----- Supplied data

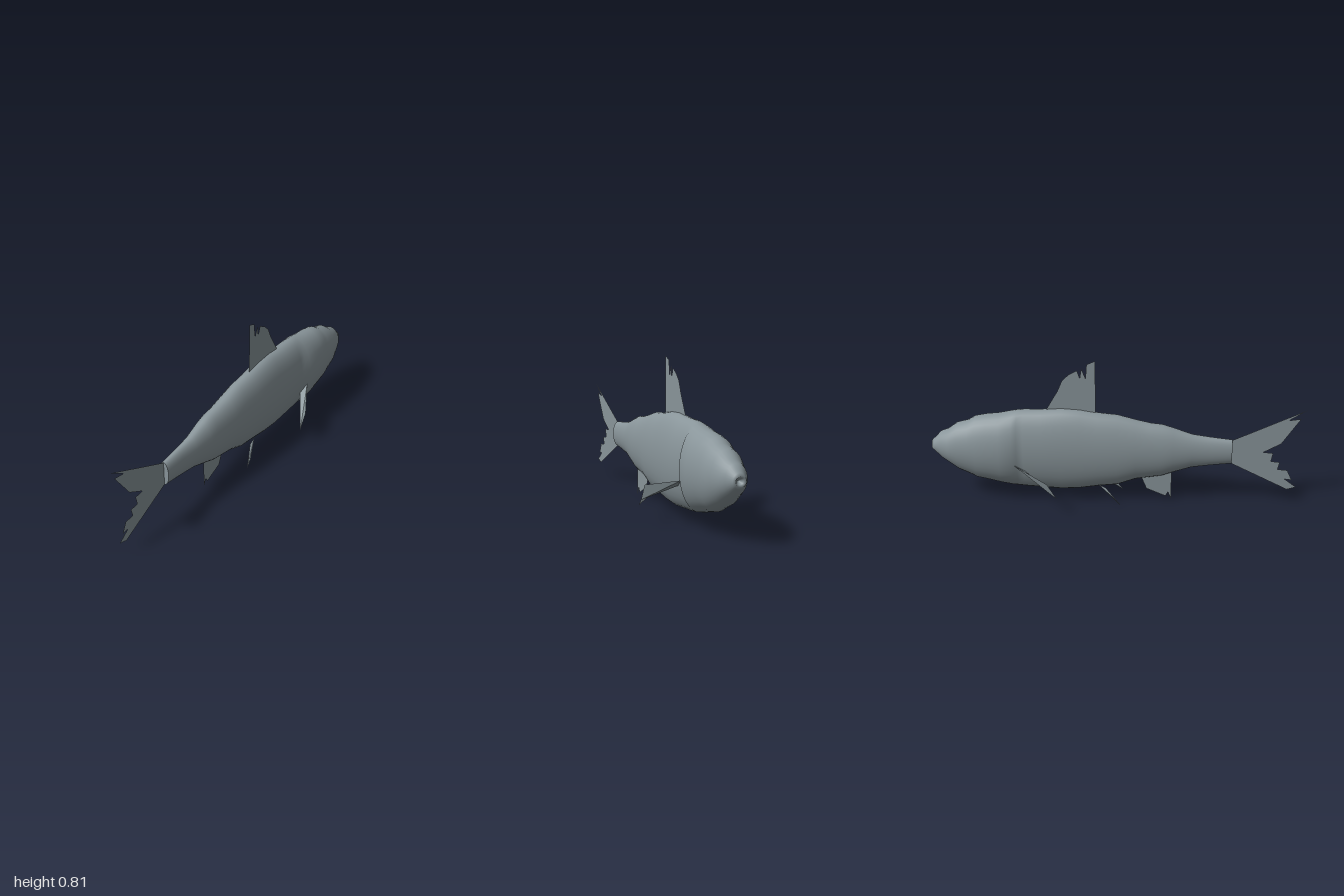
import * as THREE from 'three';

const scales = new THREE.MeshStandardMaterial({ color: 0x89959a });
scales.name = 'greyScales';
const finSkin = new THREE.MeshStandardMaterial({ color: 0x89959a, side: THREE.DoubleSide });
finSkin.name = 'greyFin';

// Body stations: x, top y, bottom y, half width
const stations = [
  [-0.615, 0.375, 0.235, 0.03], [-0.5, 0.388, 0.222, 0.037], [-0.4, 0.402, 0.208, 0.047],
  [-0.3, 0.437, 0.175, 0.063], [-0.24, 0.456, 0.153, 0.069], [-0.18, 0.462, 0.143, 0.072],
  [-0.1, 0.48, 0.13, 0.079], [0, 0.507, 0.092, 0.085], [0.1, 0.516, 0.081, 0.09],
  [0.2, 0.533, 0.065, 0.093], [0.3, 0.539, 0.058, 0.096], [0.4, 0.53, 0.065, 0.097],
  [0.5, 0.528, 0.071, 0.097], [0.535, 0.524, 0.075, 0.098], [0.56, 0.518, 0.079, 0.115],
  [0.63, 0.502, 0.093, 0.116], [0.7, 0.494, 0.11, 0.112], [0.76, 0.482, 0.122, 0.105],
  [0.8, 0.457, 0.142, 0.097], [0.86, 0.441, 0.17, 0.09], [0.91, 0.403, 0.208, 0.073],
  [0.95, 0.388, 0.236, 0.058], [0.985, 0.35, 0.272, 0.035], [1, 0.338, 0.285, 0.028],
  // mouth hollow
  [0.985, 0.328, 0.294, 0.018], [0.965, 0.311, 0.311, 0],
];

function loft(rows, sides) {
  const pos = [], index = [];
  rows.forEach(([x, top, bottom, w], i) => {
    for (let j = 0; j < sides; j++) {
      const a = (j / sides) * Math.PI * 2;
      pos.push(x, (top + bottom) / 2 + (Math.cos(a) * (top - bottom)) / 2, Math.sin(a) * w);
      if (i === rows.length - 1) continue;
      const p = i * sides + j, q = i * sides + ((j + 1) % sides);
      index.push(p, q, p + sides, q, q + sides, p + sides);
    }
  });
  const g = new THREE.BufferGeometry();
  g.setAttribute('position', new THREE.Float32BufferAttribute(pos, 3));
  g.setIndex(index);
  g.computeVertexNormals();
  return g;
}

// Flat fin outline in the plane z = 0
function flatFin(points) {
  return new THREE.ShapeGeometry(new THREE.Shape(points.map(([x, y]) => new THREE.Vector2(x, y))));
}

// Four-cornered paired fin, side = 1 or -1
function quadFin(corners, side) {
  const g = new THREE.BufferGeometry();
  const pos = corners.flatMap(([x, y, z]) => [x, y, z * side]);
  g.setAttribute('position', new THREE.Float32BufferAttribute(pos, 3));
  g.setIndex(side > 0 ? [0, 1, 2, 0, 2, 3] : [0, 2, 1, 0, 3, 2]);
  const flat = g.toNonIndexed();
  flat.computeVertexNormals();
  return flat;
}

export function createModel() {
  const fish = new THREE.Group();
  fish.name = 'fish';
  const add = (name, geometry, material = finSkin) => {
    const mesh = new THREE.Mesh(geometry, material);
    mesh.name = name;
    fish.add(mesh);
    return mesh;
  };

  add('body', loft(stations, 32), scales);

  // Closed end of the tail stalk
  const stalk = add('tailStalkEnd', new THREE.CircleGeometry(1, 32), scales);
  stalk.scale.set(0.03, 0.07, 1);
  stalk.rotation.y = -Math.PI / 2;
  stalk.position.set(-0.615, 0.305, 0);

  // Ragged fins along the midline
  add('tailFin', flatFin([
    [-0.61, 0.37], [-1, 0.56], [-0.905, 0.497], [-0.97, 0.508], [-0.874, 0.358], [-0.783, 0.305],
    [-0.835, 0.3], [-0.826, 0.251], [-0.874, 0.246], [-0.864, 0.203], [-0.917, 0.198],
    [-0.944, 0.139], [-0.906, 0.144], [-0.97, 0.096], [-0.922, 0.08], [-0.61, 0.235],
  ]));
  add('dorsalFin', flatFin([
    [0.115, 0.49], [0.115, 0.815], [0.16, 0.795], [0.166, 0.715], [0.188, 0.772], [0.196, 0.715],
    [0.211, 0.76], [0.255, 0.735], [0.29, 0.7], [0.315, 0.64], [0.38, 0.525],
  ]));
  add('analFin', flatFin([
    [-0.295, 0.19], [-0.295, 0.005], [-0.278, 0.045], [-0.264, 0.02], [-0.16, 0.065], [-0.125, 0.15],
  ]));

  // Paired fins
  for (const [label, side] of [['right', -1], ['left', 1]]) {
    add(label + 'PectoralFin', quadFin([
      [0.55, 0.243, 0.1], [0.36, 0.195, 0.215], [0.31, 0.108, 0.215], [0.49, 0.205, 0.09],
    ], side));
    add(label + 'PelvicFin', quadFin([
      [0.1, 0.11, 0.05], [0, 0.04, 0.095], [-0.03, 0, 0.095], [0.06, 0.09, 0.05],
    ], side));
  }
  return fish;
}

----------

» **Assignment**
Would you return the data exactly as written, without the pictures?

» **Answer for this exercise**
import * as THREE from 'three';

const scales = new THREE.MeshStandardMaterial({ color: 0x89959a });
scales.name = 'greyScales';
const finSkin = new THREE.MeshStandardMaterial({ color: 0x89959a, side: THREE.DoubleSide });
finSkin.name = 'greyFin';

// Body stations: x, top y, bottom y, half width
const stations = [
  [-0.615, 0.375, 0.235, 0.03], [-0.5, 0.388, 0.222, 0.037], [-0.4, 0.402, 0.208, 0.047],
  [-0.3, 0.437, 0.175, 0.063], [-0.24, 0.456, 0.153, 0.069], [-0.18, 0.462, 0.143, 0.072],
  [-0.1, 0.48, 0.13, 0.079], [0, 0.507, 0.092, 0.085], [0.1, 0.516, 0.081, 0.09],
  [0.2, 0.533, 0.065, 0.093], [0.3, 0.539, 0.058, 0.096], [0.4, 0.53, 0.065, 0.097],
  [0.5, 0.528, 0.071, 0.097], [0.535, 0.524, 0.075, 0.098], [0.56, 0.518, 0.079, 0.115],
  [0.63, 0.502, 0.093, 0.116], [0.7, 0.494, 0.11, 0.112], [0.76, 0.482, 0.122, 0.105],
  [0.8, 0.457, 0.142, 0.097], [0.86, 0.441, 0.17, 0.09], [0.91, 0.403, 0.208, 0.073],
  [0.95, 0.388, 0.236, 0.058], [0.985, 0.35, 0.272, 0.035], [1, 0.338, 0.285, 0.028],
  // mouth hollow
  [0.985, 0.328, 0.294, 0.018], [0.965, 0.311, 0.311, 0],
];

function loft(rows, sides) {
  const pos = [], index = [];
  rows.forEach(([x, top, bottom, w], i) => {
    for (let j = 0; j < sides; j++) {
      const a = (j / sides) * Math.PI * 2;
      pos.push(x, (top + bottom) / 2 + (Math.cos(a) * (top - bottom)) / 2, Math.sin(a) * w);
      if (i === rows.length - 1) continue;
      const p = i * sides + j, q = i * sides + ((j + 1) % sides);
      index.push(p, q, p + sides, q, q + sides, p + sides);
    }
  });
  const g = new THREE.BufferGeometry();
  g.setAttribute('position', new THREE.Float32BufferAttribute(pos, 3));
  g.setIndex(index);
  g.computeVertexNormals();
  return g;
}

// Flat fin outline in the plane z = 0
function flatFin(points) {
  return new THREE.ShapeGeometry(new THREE.Shape(points.map(([x, y]) => new THREE.Vector2(x, y))));
}

// Four-cornered paired fin, side = 1 or -1
function quadFin(corners, side) {
  const g = new THREE.BufferGeometry();
  const pos = corners.flatMap(([x, y, z]) => [x, y, z * side]);
  g.setAttribute('position', new THREE.Float32BufferAttribute(pos, 3));
  g.setIndex(side > 0 ? [0, 1, 2, 0, 2, 3] : [0, 2, 1, 0, 3, 2]);
  const flat = g.toNonIndexed();
  flat.computeVertexNormals();
  return flat;
}

export function createModel() {
  const fish = new THREE.Group();
  fish.name = 'fish';
  const add = (name, geometry, material = finSkin) => {
    const mesh = new THREE.Mesh(geometry, material);
    mesh.name = name;
    fish.add(mesh);
    return mesh;
  };

  add('body', loft(stations, 32), scales);

  // Closed end of the tail stalk
  const stalk = add('tailStalkEnd', new THREE.CircleGeometry(1, 32), scales);
  stalk.scale.set(0.03, 0.07, 1);
  stalk.rotation.y = -Math.PI / 2;
  stalk.position.set(-0.615, 0.305, 0);

  // Ragged fins along the midline
  add('tailFin', flatFin([
    [-0.61, 0.37], [-1, 0.56], [-0.905, 0.497], [-0.97, 0.508], [-0.874, 0.358], [-0.783, 0.305],
    [-0.835, 0.3], [-0.826, 0.251], [-0.874, 0.246], [-0.864, 0.203], [-0.917, 0.198],
    [-0.944, 0.139], [-0.906, 0.144], [-0.97, 0.096], [-0.922, 0.08], [-0.61, 0.235],
  ]));
  add('dorsalFin', flatFin([
    [0.115, 0.49], [0.115, 0.815], [0.16, 0.795], [0.166, 0.715], [0.188, 0.772], [0.196, 0.715],
    [0.211, 0.76], [0.255, 0.735], [0.29, 0.7], [0.315, 0.64], [0.38, 0.525],
  ]));
  add('analFin', flatFin([
    [-0.295, 0.19], [-0.295, 0.005], [-0.278, 0.045], [-0.264, 0.02], [-0.16, 0.065], [-0.125, 0.15],
  ]));

  // Paired fins
  for (const [label, side] of [['right', -1], ['left', 1]]) {
    add(label + 'PectoralFin', quadFin([
      [0.55, 0.243, 0.1], [0.36, 0.195, 0.215], [0.31, 0.108, 0.215], [0.49, 0.205, 0.09],
    ], side));
    add(label + 'PelvicFin', quadFin([
      [0.1, 0.11, 0.05], [0, 0.04, 0.095], [-0.03, 0, 0.095], [0.06, 0.09, 0.05],
    ], side));
  }
  return fish;
}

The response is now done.